START INPUT FOR THIS TASK

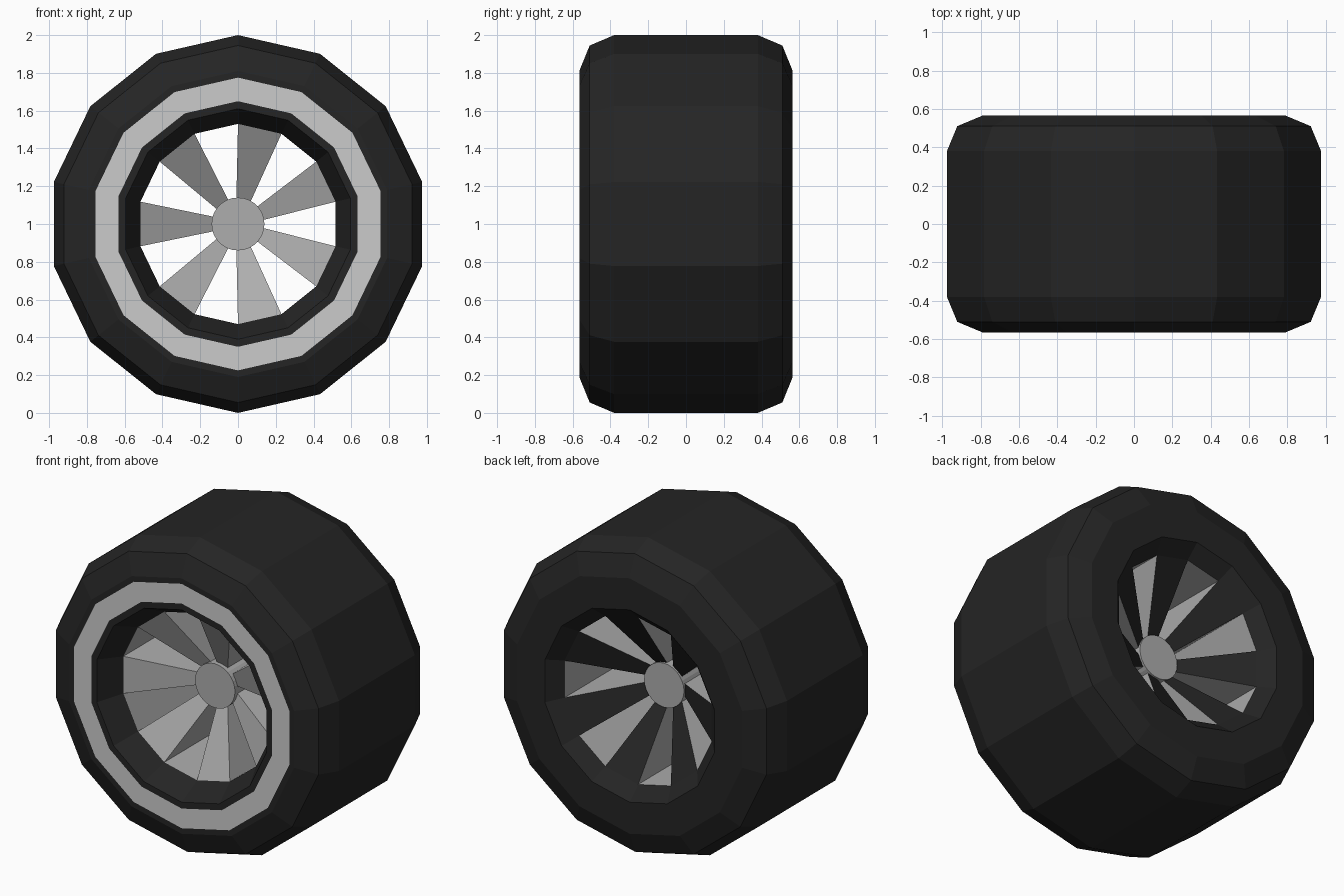
import bpy, bmesh
from math import cos, sin, pi, sqrt

if "Cube" in bpy.data.objects:
    bpy.data.objects.remove(bpy.data.objects["Cube"])

N = 14            # sides of the wheel
STEP = 2 * pi / N


def material(name, v):
    m = bpy.data.materials.new(name)
    m.diffuse_color = (v, v, v, 1)
    m.use_nodes = True
    m.node_tree.nodes["Principled BSDF"].inputs["Base Color"].default_value = m.diffuse_color
    return m


RUBBER = material("rubber", 0.018)
STRIPE = material("stripe", 0.75)
METAL = material("metal", 0.42)


def finish(bm, name, mats):
    bmesh.ops.recalc_face_normals(bm, faces=bm.faces[:])
    me = bpy.data.meshes.new(name)
    bm.to_mesh(me)
    bm.free()
    for m in mats:
        me.materials.append(m)
    ob = bpy.data.objects.new(name, me)
    bpy.context.collection.objects.link(ob)
    return ob


def polar(r, a, y):
    return (r * cos(a), y, 1 + r * sin(a))


def lathe(name, profile, sides, mats, tints={}, closed=True):
    """Spin (radius, y) points about the axle; tints maps profile segment to material."""
    bm = bmesh.new()
    rings = [[bm.verts.new(polar(r, pi / 2 + i * 2 * pi / sides, y)) for i in range(sides)]
             for r, y in profile]
    n = len(rings)
    for k in range(n if closed else n - 1):
        a, b = rings[k], rings[(k + 1) % n]
        for i in range(sides):
            j = (i + 1) % sides
            bm.faces.new((a[i], a[j], b[j], b[i])).material_index = tints.get(k, 0)
    if not closed:
        bm.faces.new(rings[0])
        bm.faces.new(rings[-1])
    return finish(bm, name, mats)


# Tyre with pale side stripe on the front and a metal inner barrel
lathe("tyre", [(0.53, -0.41), (0.61, -0.565), (0.65, -0.565), (0.775, -0.565), (0.81, -0.565),
               (0.945, -0.51), (1.0, -0.38), (1.0, 0.38), (0.945, 0.51), (0.81, 0.565),
               (0.61, 0.565), (0.53, 0.48)],
      N, [RUBBER, STRIPE, METAL], {2: 1, 11: 2})

# Hub
lathe("hub", [(0.14, -0.23), (0.14, 0.22)], 28, [METAL], closed=False)

# Seven deep, dished wedge spokes: metal front and sides, dark back
R_IN, HALF_IN = 0.12, 0.3
for s in range(7):
    mid = pi / 2 - STEP / 2 - s * 2 * STEP
    bm = bmesh.new()

    def edge(y_out, y_in):
        pts = [polar(0.53, mid - STEP / 2, y_out), polar(0.53, mid + STEP / 2, y_out),
               polar(R_IN, mid + HALF_IN, y_in), polar(R_IN, mid - HALF_IN, y_in)]
        return [bm.verts.new(p) for p in pts]

    front, back = edge(-0.41, -0.19), edge(0.48, 0.19)
    bm.faces.new(front)
    bm.faces.new(back[::-1]).material_index = 1
    for i in range(4):
        j = (i + 1) % 4
        bm.faces.new((front[i], front[j], back[j], back[i]))
    finish(bm, f"spoke_{s + 1}", [METAL, RUBBER])
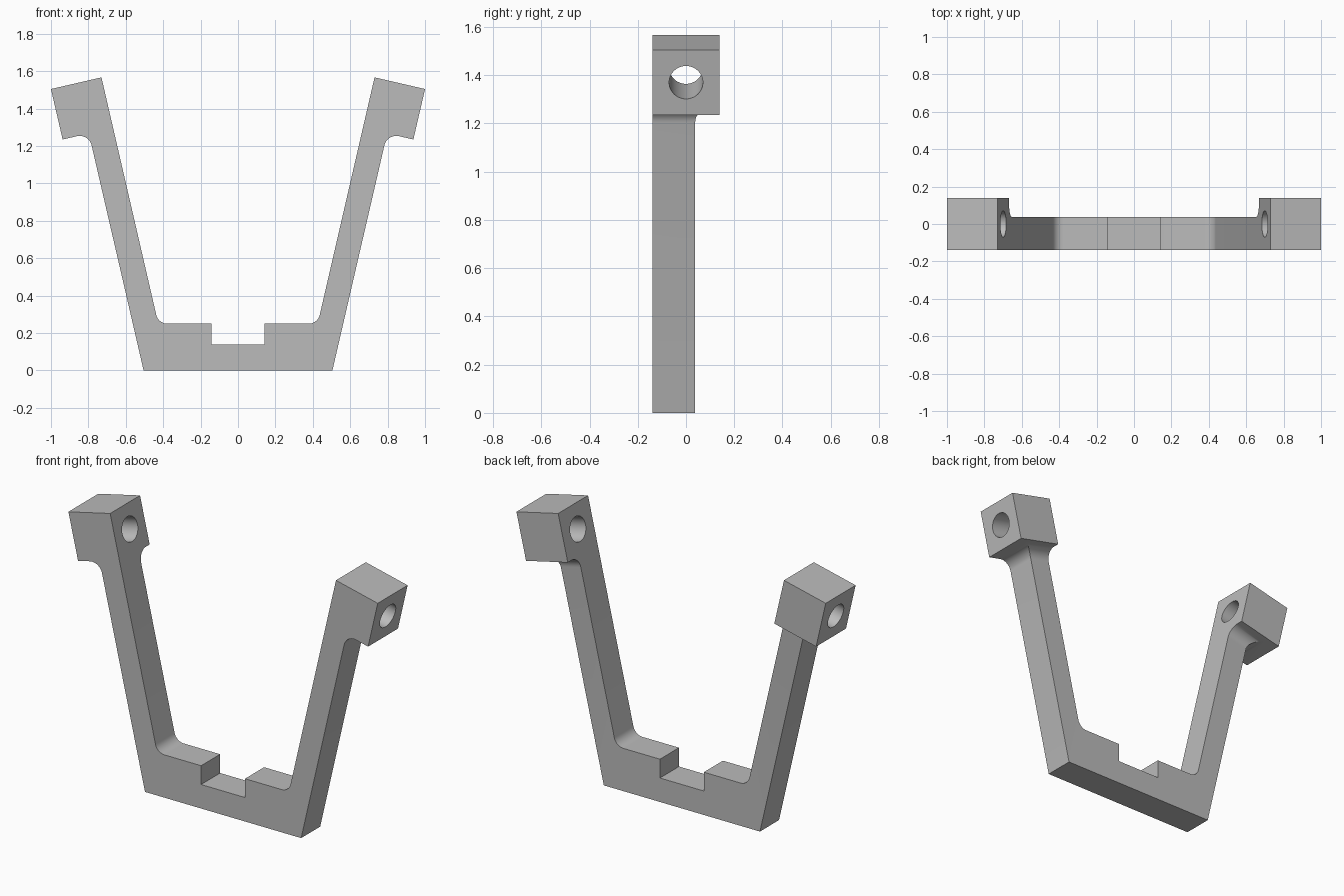
import bpy, bmesh
from math import sin, cos, tan, pi, radians
from mathutils import Vector, Matrix

if "Cube" in bpy.data.objects:
    bpy.data.objects.remove(bpy.data.objects["Cube"])

LEAN = radians(13)             # outward lean of the arms
BLOCK = 0.277                  # edge of the end blocks
ARM = 0.133                    # arm width
FRONT, ARM_BACK, BLOCK_BACK = -0.138, 0.038, 0.138
FLARE, CORNER = 0.065, 0.06    # fillet radii
BASE_TOP, NOTCH_TOP, NOTCH_HALF = 0.25, 0.14, 0.142
DOWN = Vector((-sin(LEAN), 0, -cos(LEAN)))
OUT = Vector((cos(LEAN), 0, -sin(LEAN)))
TIP = Vector((1 - BLOCK * cos(LEAN), 0, 1.567))


def on_arm(s, t, y=0.0):
    """Point s below the tip along the arm, t outward from its inner face."""
    p = TIP + DOWN * s + OUT * t
    return Vector((p.x, y, p.z))


gray = bpy.data.materials.new("plain gray")
gray.use_nodes = True
gray.diffuse_color = (0.5, 0.5, 0.5, 1)
gray.node_tree.nodes["Principled BSDF"].inputs["Base Color"].default_value = (0.5, 0.5, 0.5, 1)


def make_object(name, bm):
    bmesh.ops.recalc_face_normals(bm, faces=bm.faces)
    mesh = bpy.data.meshes.new(name)
    bm.to_mesh(mesh)
    bm.free()
    mesh.materials.append(gray)
    obj = bpy.data.objects.new(name, mesh)
    bpy.context.collection.objects.link(obj)
    return obj


def mirror(bm):
    bmesh.ops.mirror(bm, geom=bm.verts[:] + bm.edges[:] + bm.faces[:],
                     matrix=Matrix.Identity(4), merge_dist=1e-4, axis='X')


bm = bmesh.new()

# Flared neck: rings widening outward and backward into the block
rings = []
for i in range(13):
    a = i / 12 * pi / 2
    s, f = BLOCK + FLARE * (1 - sin(a)), FLARE * (1 - cos(a))
    corners = ((0, FRONT), (ARM + f, FRONT), (ARM + f, ARM_BACK + f), (0, ARM_BACK + f))
    rings.append([bm.verts.new(on_arm(s, t, y)) for t, y in corners])
for low, high in zip(rings, rings[1:]):
    for i in range(4):
        j = (i + 1) % 4
        bm.faces.new((low[i], low[j], high[j], high[i]))

# End block, sharing the top ring of the neck
inner_front, neck_out, neck_corner, neck_back = rings[-1]
corners = ((0, FRONT), (BLOCK, FRONT), (BLOCK, BLOCK_BACK), (0, BLOCK_BACK))
t0, t1, t2, t3 = [bm.verts.new(on_arm(0, t, y)) for t, y in corners]
b1, b2, b3 = [bm.verts.new(on_arm(BLOCK, t, y)) for t, y in corners[1:]]
for face in ((t0, t1, t2, t3), (inner_front, neck_out, b1, t1, t0), (b1, b2, t2, t1),
             (b2, b3, t3, t2), (inner_front, neck_back, b3, t3, t0),
             (neck_out, b1, b2, b3, neck_back, neck_corner)):
    bm.faces.new(face)

# Half of the base and the straight arm, as an extruded profile
foot = on_arm((TIP.z - ARM * sin(LEAN)) / cos(LEAN), ARM)
bend = on_arm((TIP.z - BASE_TOP) / cos(LEAN), 0)
centre = bend + Vector((-CORNER * tan((pi / 2 - LEAN) / 2), 0, CORNER))
profile = []
for i in range(13):
    a = -LEAN - (pi / 2 - LEAN) * i / 12
    profile.append(centre + CORNER * Vector((cos(a), 0, sin(a))))
profile += [Vector((NOTCH_HALF, 0, BASE_TOP)), Vector((NOTCH_HALF, 0, NOTCH_TOP)),
            Vector((0, 0, NOTCH_TOP)), Vector((0, 0, 0)), foot]
a0, a1, a2, a3 = rings[0]
front = [a0] + [bm.verts.new((p.x, FRONT, p.z)) for p in profile] + [a1]
back = [a3] + [bm.verts.new((p.x, ARM_BACK, p.z)) for p in profile] + [a2]
bm.faces.new(front)
bm.faces.new(back)
for i in range(len(front) - 1):
    if abs(front[i].co.x) + abs(front[i + 1].co.x) > 1e-5:   # leave the centre open
        bm.faces.new((front[i], front[i + 1], back[i + 1], back[i]))

mirror(bm)
bracket = make_object("bracket", bm)

# Round holes through both blocks
bm = bmesh.new()
axis = OUT.to_track_quat('Z', 'Y').to_matrix().to_4x4()
bmesh.ops.create_cone(bm, cap_ends=True, segments=48, radius1=0.07, radius2=0.07,
                      depth=BLOCK * 1.5,
                      matrix=Matrix.Translation(on_arm(BLOCK / 2, BLOCK / 2)) @ axis)
mirror(bm)
cutter = make_object("hole_cutter", bm)
cutter.hide_render = True

cut = bracket.modifiers.new("holes", 'BOOLEAN')
cut.operation = 'DIFFERENCE'
cut.solver = 'EXACT'
cut.object = cutter
for o in bpy.context.selected_objects:
    o.select_set(False)
bpy.context.view_layer.objects.active = bracket
bracket.select_set(True)
bpy.ops.object.modifier_apply(modifier=cut.name)
bpy.data.objects.remove(cutter)
bpy.ops.object.shade_smooth_by_angle(angle=radians(25))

END INPUT FOR THIS TASK

ASSIGNMENT
Please return each line of the data above in which the word "sides" occurs.

ANSWER BELOW
N = 14            # sides of the wheel
def lathe(name, profile, sides, mats, tints={}, closed=True):
    rings = [[bm.verts.new(polar(r, pi / 2 + i * 2 * pi / sides, y)) for i in range(sides)]
        for i in range(sides):
            j = (i + 1) % sides
# Seven deep, dished wedge spokes: metal front and sides, dark back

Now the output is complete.